WORK REQUIRED:
Return, word for word, only the lines of the data below that lie between the line with "m.name = name;" and the line with "const pts = profile.map(([a, y])", those two lines included.

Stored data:

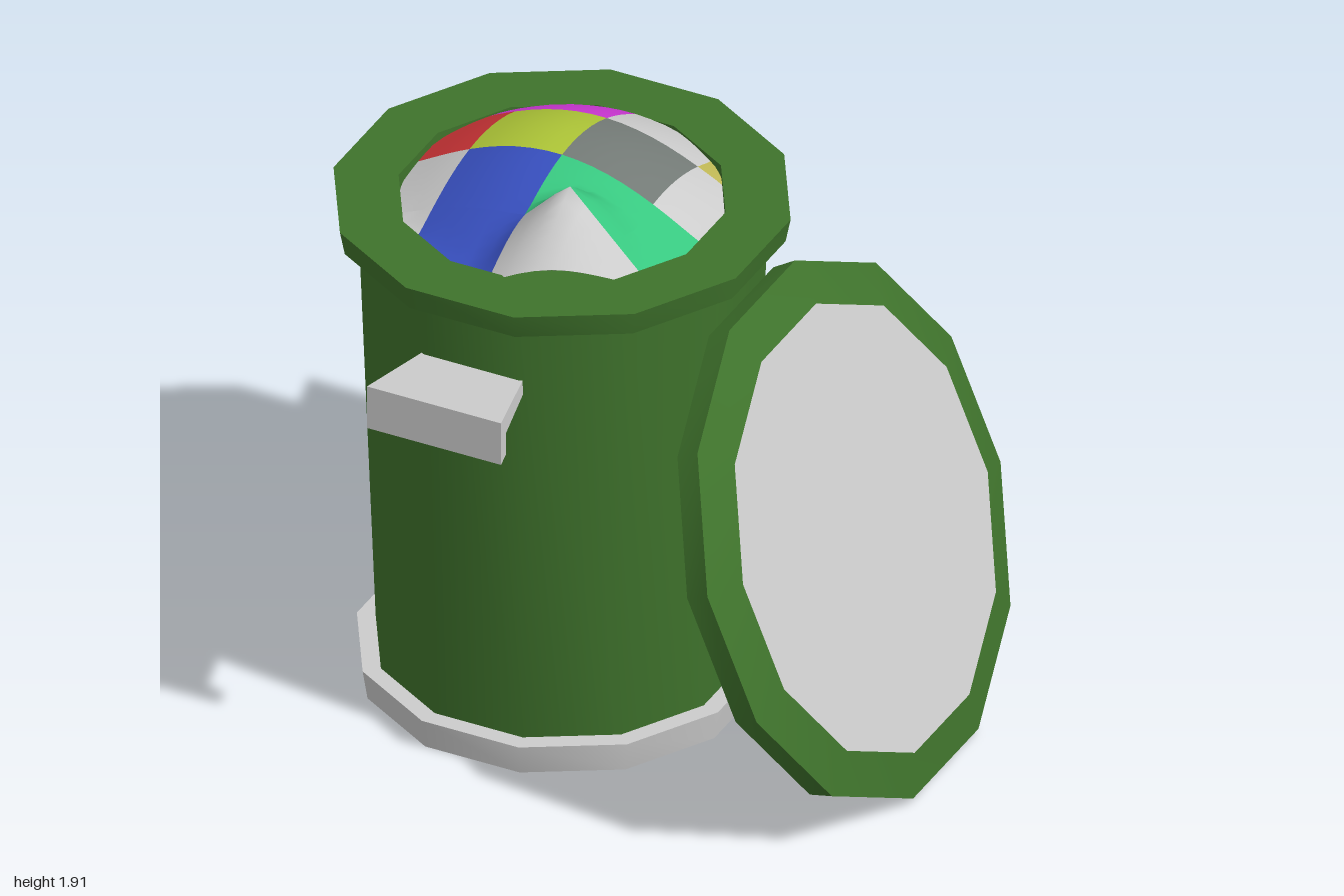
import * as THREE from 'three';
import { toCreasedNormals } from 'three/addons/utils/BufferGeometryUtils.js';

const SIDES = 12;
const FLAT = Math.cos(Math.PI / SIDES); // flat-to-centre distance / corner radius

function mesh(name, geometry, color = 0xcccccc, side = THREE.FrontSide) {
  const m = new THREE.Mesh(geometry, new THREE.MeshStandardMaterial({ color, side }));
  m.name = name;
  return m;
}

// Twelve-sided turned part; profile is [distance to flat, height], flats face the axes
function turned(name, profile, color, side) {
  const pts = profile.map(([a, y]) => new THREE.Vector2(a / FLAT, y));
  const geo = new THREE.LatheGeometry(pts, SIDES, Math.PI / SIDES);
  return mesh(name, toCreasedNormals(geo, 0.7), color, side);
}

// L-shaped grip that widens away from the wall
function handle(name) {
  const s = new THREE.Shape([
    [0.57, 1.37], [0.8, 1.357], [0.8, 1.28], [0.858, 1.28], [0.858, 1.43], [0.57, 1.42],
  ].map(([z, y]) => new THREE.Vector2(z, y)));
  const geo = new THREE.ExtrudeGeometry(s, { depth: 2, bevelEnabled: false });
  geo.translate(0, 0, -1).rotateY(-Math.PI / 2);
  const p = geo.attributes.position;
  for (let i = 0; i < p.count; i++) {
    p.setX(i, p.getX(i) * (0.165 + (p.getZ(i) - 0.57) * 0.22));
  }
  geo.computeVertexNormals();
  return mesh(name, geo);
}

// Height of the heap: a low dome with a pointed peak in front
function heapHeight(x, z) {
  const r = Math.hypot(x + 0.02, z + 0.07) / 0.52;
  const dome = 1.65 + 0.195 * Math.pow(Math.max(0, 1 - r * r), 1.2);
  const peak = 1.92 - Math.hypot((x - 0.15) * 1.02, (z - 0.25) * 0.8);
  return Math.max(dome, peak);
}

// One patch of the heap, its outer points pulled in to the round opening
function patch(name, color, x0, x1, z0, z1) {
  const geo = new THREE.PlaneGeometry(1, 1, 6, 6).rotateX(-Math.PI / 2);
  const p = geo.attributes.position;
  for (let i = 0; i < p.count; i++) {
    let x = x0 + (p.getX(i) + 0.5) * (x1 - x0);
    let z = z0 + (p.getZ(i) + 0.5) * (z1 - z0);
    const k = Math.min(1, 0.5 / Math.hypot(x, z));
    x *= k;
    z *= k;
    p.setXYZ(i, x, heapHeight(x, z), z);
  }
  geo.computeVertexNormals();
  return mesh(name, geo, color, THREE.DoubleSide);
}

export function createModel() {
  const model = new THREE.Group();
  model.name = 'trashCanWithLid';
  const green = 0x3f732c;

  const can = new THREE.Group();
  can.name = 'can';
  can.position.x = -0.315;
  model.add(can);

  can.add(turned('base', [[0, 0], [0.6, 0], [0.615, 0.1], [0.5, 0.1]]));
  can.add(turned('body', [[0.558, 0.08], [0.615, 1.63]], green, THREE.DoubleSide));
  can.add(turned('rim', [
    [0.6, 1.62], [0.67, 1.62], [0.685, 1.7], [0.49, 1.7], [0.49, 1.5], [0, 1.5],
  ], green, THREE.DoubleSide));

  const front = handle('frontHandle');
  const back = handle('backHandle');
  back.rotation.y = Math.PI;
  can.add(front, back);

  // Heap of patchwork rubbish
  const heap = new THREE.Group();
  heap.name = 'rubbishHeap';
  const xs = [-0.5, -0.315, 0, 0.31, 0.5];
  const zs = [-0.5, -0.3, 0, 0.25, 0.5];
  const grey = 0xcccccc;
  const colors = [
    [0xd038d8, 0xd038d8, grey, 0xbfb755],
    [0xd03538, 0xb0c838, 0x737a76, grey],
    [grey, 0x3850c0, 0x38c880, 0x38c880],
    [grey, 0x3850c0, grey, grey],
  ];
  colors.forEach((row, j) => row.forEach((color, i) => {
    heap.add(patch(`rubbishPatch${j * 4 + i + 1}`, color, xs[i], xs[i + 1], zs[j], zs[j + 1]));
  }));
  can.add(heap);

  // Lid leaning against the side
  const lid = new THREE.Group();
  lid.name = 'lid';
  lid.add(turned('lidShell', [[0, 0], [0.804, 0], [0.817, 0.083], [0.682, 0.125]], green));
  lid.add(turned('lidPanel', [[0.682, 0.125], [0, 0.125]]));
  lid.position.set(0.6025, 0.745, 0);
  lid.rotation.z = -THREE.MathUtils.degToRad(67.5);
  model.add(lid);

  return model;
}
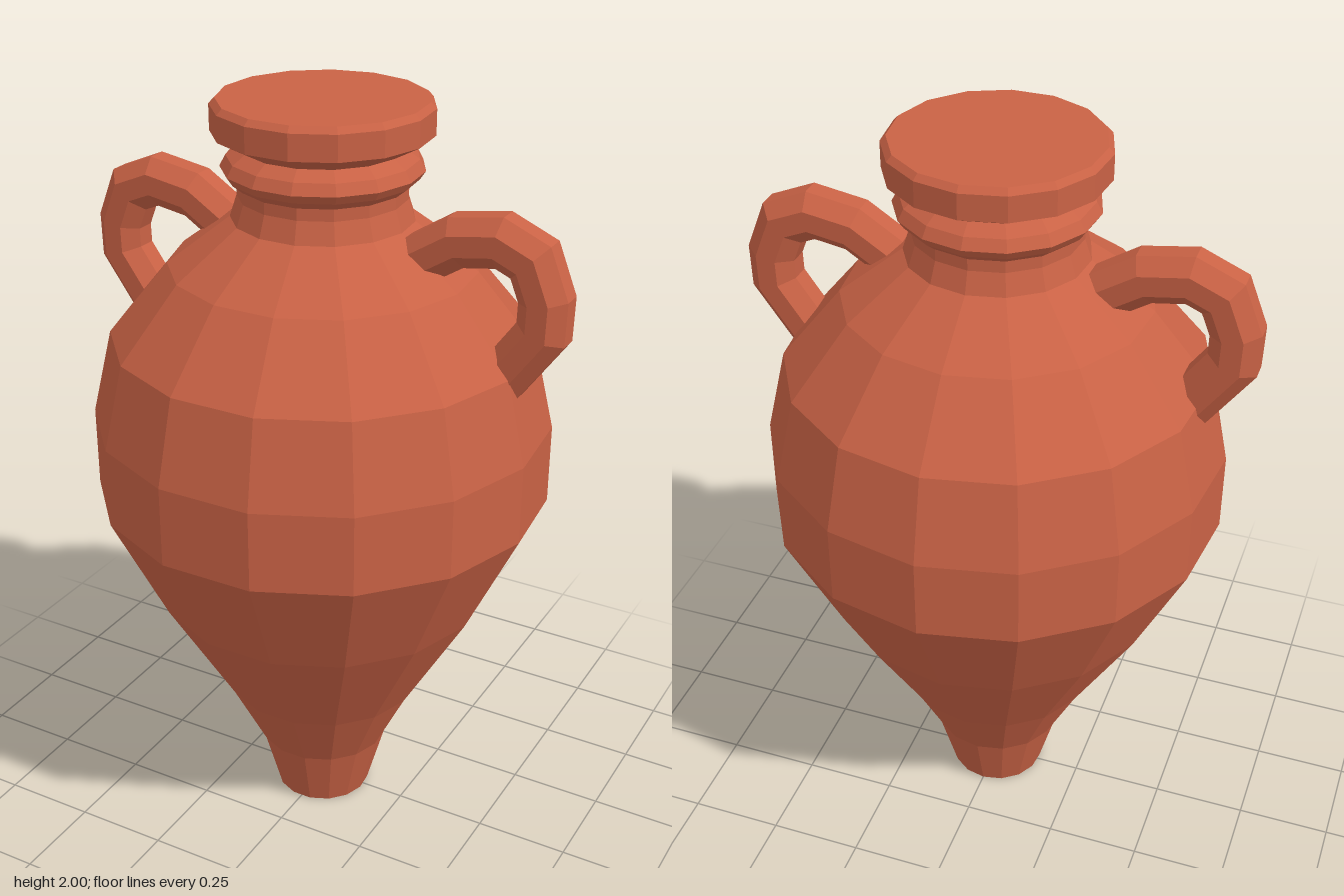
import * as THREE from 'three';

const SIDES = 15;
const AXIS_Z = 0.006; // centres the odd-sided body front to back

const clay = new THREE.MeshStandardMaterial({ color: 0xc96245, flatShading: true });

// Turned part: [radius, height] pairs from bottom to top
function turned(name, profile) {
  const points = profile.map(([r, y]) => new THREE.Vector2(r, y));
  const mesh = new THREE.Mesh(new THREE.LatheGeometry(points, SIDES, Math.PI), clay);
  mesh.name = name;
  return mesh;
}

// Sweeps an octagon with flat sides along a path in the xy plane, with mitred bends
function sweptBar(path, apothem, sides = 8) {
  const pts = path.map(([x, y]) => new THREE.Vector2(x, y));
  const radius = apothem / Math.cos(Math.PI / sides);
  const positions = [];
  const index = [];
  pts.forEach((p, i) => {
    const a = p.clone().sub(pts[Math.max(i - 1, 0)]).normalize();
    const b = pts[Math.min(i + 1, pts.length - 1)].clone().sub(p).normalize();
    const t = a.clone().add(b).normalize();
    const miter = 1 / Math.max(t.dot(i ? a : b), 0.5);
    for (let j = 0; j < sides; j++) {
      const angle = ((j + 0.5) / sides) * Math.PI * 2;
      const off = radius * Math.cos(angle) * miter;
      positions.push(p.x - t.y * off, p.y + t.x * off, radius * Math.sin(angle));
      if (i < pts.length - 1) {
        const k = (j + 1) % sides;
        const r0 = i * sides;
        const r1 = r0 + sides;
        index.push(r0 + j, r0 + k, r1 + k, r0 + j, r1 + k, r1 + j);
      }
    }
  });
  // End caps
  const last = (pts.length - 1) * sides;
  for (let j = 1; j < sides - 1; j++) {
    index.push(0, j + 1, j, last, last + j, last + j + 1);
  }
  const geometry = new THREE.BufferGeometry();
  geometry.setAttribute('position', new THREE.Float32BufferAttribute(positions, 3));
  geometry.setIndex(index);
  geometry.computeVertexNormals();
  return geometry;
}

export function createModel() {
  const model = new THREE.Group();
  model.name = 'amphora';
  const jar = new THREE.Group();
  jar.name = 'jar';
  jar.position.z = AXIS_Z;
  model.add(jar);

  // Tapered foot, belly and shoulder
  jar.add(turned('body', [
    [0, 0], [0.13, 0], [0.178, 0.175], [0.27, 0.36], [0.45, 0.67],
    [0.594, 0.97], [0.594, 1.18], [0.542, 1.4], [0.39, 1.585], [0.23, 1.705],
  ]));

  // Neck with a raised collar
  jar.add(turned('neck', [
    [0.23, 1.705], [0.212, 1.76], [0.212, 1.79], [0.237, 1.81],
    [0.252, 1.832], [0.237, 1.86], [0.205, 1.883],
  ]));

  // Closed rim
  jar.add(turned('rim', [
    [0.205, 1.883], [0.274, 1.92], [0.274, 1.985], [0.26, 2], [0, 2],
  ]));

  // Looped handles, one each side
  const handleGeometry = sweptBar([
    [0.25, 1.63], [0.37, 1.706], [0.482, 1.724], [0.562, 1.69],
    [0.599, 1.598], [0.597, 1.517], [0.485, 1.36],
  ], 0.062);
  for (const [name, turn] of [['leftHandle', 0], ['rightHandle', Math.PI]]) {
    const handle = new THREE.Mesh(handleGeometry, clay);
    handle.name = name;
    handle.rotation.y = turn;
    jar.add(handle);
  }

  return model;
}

REPLY TO THE EXERCISE:
  m.name = name;
  return m;
}

// Twelve-sided turned part; profile is [distance to flat, height], flats face the axes
function turned(name, profile, color, side) {
  const pts = profile.map(([a, y]) => new THREE.Vector2(a / FLAT, y));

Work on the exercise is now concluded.